Aunt Bossy reviews Terry Sweeney’s new book, ‘Irritable Bowels and the People Who Give You Them’
You seem to have your finger on the pulse of what’s going on in the Lowcountry so I thought I would ask you about this new book by Terry Sweeney, “Irritable Bowels and the People Who Give You Them.” I hear it is pretty racy, I am pretty old and old-fashioned, I don’t like the title, and I have a hard time understanding people who are different from me.
I admire the work that Terry Sweeney and Lanier Laney have done in revving up many of the events in Beaufort, especially that Lafayette Soiree and some other things, and I like to read, so I thought I would ask you for your advice on this book. I also like to support local authors. I just don’t want to make myself sick with all this bowel stuff and wanted your thoughts before I buy it. You usually have a lot of sense.
Not to fear! This book will cure you of ails you didn’t even know you had and it isn’t about bowels, except for the innards of human humor and the heart. You will laugh, and you know what the doc says about laughter being the best medicine.
Let’s start with the title: Terry came from a family where everyone is described by some awful nickname or description. His was “the one with the irritable bowels.” This is not good if your mother is Italian, and your father is an Irish butcher, but Terry made the best of it and rose above it.
I agree with you that thinking about bowels can be unpleasant and I did spend part of the book worried about his bowels because of the people he had to deal with, but it really isn’t a major emphasis, and, so I just decided not to think about that body part. Problem solved.
Is the book, the story of many parts of Terry’s life, racy? Compared to your life and my life, probably – but then, you probably haven’t hung out in Hollywood or the television world of NYC. I haven’t either.

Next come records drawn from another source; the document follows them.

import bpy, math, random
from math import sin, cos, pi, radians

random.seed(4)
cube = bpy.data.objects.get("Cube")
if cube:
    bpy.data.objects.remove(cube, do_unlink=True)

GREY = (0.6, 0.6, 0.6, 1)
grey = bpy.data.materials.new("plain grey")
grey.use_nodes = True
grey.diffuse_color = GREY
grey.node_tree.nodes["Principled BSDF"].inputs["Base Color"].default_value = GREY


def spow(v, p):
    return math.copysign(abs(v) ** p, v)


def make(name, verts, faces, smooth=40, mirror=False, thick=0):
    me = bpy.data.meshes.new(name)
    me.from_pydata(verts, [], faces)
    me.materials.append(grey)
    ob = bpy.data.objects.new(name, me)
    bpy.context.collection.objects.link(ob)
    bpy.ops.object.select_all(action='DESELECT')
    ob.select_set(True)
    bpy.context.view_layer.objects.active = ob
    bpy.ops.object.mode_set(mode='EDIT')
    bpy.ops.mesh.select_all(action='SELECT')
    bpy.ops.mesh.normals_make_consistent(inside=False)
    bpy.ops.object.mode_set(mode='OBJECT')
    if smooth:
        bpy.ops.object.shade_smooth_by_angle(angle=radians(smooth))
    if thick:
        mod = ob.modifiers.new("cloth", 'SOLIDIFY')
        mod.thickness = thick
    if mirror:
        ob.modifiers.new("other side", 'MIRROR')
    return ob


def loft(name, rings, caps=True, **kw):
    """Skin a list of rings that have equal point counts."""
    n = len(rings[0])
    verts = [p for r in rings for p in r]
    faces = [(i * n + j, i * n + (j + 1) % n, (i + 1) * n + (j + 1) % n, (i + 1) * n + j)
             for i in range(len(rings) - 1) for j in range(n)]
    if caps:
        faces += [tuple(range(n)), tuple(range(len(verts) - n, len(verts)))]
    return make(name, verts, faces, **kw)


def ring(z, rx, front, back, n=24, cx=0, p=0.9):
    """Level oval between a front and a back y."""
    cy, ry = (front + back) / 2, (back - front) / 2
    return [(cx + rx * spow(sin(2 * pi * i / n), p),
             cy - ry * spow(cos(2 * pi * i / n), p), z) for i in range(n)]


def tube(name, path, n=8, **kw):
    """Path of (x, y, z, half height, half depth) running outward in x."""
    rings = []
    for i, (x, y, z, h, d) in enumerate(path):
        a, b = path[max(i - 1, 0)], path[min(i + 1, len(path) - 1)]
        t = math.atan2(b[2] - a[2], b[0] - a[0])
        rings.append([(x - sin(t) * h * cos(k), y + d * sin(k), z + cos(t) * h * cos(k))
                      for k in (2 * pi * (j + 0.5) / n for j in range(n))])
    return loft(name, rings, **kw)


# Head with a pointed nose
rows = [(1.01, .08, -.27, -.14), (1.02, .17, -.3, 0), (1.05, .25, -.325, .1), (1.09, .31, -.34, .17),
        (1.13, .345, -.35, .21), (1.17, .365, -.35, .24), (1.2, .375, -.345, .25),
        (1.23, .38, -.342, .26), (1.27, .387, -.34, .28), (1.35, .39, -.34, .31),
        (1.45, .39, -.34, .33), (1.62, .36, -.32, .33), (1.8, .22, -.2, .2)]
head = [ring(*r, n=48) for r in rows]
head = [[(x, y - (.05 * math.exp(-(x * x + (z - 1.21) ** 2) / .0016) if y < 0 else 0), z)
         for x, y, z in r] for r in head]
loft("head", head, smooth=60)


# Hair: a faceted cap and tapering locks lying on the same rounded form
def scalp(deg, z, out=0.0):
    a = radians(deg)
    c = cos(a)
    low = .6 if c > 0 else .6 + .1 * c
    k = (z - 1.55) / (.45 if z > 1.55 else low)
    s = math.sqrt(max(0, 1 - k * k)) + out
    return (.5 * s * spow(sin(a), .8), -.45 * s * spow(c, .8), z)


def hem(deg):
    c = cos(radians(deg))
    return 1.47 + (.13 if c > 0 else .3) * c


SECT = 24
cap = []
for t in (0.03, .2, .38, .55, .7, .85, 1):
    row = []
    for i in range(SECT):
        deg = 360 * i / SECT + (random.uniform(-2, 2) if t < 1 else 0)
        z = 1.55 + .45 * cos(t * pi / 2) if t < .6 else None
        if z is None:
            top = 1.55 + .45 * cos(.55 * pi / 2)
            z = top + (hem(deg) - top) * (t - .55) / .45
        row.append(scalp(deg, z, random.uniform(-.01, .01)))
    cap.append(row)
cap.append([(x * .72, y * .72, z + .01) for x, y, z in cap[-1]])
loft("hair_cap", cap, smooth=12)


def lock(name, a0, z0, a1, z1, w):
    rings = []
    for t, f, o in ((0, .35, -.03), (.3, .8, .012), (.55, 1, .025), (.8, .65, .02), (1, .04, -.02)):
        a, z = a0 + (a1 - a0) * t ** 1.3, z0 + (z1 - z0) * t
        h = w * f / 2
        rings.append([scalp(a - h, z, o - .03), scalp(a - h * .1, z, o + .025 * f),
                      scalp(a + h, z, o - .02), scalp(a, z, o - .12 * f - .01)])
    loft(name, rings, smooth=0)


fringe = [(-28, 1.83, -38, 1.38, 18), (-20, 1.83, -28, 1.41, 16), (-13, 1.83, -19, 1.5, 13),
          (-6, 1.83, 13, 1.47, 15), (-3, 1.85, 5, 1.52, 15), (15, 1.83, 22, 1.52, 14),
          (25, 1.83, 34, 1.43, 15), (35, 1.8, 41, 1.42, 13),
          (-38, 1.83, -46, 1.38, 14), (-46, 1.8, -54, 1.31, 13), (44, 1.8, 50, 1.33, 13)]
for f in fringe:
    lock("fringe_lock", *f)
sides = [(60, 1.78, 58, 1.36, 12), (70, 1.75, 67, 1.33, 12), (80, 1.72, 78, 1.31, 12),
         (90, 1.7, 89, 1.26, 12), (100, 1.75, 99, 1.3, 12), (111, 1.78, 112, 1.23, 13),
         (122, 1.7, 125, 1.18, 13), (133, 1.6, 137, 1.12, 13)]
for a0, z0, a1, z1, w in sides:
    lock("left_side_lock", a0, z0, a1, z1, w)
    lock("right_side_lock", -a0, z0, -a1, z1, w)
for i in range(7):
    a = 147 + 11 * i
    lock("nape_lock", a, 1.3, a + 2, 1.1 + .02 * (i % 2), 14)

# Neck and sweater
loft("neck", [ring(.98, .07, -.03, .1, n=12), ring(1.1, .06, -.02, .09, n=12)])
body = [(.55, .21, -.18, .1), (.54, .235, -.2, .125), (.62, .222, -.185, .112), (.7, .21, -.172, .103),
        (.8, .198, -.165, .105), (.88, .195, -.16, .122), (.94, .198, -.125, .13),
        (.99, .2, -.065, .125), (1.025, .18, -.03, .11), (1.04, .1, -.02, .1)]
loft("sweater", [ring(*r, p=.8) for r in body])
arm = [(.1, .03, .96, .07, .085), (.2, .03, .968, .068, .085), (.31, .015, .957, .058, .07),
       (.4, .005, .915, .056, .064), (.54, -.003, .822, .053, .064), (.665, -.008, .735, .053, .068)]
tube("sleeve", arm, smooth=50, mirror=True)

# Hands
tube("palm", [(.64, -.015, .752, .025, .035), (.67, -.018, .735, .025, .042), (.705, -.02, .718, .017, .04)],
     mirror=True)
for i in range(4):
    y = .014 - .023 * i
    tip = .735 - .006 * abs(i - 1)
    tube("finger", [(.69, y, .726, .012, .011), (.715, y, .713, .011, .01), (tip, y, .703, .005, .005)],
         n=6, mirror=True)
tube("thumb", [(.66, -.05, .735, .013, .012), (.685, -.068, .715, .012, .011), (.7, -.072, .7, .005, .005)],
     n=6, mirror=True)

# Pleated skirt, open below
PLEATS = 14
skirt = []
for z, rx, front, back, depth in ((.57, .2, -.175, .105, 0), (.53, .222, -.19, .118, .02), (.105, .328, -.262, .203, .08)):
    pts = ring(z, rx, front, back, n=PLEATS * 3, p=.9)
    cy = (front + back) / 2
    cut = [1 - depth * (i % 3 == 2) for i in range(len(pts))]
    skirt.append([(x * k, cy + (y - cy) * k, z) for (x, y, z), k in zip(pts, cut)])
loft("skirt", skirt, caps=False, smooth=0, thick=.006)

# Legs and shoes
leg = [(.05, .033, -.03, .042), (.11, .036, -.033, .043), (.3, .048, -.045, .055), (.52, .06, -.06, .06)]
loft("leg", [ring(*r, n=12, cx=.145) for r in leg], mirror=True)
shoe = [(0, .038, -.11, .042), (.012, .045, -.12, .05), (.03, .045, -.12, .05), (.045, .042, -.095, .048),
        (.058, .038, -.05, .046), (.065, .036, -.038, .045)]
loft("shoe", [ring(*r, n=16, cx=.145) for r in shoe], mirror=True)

I have certainly never even been invited to experience a sex seminar in a teepee, as Terry was in Hollywood, although I have rejected invitations to “counter-culture” meetings and complicated “group activities.” Even though these events weren’t in teepees like the sassy one Terry and Lanier attended, being invited was enough for me. However, the story as told by Mr. Sweeney isn’t vulgar or repulsive and the “racy” parts are actually pretty hilarious because they are just so bizarre.
As for Terry Sweeney being different from you, I can guarantee that. He is different from most of us because he is smarter and way funnier than most of us. He doesn’t have to brag about this or tell us it is true. He shows us in his story.
Terry Sweeney came from a very humble and rambunctious family and through his intelligence and talent landed a scholarship at one of the best Universities in the country, Middlebury College. (That would be waaay up North.) Middlebury specializes in languages and Sweeney is fluent in Spanish and French, and possibly Italian. Middlebury is not known for sports teams, so that was in his favor.
After college, Terry did what many kids don’t get the opportunity to do any more – he worked low level jobs to put food on his table and a room over his head, rather than to take a flying leap into some impassioned career. This gave him a clear idea of what he didn’t want to do with his life and taught him a lot about people, so he took a chance one day and ended up writing for the premier comedy show of the 70’s and 80’s, Saturday Night Live.
Being an old-fashioned type, you will appreciate the fact that when he finally got recognized as a talent that could be used on screen, he did not go around screaming and yelling and doing interviews about the fact that he was the first gay person on national television who didn’t go around denying or ignoring that fact. He was who he was. He is who he is. And, he is a very funny man.
I won’t tell you more, but I do highly recommend you read this book. I knew it would be funny, but what I didn’t expect was how deeply touching Terry Sweeney’s story is. He really “sees” people and his insights are deep and astute. His relationships are propelled by the truth, and although he finds a lot to like in many people, he doesn’t hesitate to get away from the destructive ones, even when they might be able to advance his career.
One last thing: Lanier Laney, who has been at Terry’s side since they were barely out of their teens (they tied the knot on their 30th anniversary), is a constant presence and influence in much of the book. They have a rare relationship, and that is an underlying thread throughout. Terry’s love of Lanier and his love of the South, especially Beaufort, is what have stayed with me. Yes, this book made me laugh like a fool in public, but, when all was read and done, it was the tenderness of Terry Sweeney’s story that left its mark on me.
Buy it. Read it.
Aunt Bossy is Susan Murphy, an internationally known Communication Skills Coach who adores spending every winter and spring in Beaufort. Ask for advice at firstname.lastname@example.org